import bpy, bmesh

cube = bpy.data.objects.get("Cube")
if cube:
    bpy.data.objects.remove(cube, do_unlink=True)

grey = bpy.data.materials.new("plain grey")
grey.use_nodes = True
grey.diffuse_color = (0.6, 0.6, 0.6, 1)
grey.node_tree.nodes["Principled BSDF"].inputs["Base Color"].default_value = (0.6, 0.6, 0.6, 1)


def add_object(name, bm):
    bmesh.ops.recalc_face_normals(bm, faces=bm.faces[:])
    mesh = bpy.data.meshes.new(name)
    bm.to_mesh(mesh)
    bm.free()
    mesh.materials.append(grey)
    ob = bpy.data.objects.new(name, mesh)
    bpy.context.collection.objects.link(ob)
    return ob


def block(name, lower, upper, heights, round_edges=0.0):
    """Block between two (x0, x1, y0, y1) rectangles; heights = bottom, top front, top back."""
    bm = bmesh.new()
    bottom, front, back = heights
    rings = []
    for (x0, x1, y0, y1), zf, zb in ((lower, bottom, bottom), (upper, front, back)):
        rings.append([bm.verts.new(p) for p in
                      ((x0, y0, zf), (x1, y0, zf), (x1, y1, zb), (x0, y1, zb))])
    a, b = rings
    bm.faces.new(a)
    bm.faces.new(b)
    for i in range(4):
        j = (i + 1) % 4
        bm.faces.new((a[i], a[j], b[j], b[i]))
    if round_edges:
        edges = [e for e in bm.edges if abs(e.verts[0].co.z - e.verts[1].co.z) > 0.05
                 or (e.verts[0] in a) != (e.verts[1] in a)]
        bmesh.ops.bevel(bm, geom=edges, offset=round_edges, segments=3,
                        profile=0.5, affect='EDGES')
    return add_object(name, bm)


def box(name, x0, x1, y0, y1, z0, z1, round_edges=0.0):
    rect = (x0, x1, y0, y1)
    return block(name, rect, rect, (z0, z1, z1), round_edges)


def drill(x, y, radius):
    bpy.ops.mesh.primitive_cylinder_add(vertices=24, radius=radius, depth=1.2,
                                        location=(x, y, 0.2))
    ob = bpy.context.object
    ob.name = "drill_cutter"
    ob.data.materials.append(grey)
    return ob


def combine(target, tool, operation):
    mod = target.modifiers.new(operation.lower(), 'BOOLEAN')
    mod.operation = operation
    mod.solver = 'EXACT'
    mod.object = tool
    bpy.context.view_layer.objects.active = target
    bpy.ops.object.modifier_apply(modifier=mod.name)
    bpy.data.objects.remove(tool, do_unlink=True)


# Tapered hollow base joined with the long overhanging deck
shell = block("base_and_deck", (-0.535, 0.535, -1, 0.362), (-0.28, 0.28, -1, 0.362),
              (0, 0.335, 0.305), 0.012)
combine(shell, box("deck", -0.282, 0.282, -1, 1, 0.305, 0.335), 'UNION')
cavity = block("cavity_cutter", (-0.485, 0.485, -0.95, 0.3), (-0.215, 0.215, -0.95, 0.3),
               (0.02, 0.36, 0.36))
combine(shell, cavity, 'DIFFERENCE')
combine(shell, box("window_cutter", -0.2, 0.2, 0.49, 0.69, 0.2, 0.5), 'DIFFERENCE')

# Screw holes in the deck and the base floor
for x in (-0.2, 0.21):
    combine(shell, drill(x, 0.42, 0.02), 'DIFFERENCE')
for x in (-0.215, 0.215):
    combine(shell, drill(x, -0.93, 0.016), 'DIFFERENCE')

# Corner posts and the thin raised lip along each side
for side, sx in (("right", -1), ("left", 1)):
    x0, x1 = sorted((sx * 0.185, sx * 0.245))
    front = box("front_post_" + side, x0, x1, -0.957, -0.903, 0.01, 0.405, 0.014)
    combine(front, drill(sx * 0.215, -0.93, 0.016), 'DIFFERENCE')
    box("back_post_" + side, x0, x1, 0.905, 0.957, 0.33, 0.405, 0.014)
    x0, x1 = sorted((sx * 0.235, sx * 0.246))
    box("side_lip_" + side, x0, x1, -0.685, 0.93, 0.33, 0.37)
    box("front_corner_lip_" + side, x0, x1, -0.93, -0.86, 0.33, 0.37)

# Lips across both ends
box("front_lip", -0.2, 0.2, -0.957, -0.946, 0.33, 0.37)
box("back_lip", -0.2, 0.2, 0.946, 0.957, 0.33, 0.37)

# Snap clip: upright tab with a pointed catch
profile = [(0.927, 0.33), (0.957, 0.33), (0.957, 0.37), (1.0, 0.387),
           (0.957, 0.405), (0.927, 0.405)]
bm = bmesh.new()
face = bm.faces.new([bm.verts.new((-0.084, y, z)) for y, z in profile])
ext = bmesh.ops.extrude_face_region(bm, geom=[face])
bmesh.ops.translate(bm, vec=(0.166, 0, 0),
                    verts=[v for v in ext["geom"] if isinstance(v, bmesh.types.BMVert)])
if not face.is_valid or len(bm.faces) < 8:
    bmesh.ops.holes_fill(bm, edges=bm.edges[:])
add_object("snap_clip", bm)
☆ ☆ ☆ ☆
◆ TASK DIRECTIONS
Restate word for word the entries above, starting at the line with "0.305, 0.335), 'UNION')" and ending at the line with "combine(shell, cavity, 'DIFFERENCE')", inclusive, and no others.

◆ ANSWER TO THE EXERCISE
combine(shell, box("deck", -0.282, 0.282, -1, 1, 0.305, 0.335), 'UNION')
cavity = block("cavity_cutter", (-0.485, 0.485, -0.95, 0.3), (-0.215, 0.215, -0.95, 0.3),
               (0.02, 0.36, 0.36))
combine(shell, cavity, 'DIFFERENCE')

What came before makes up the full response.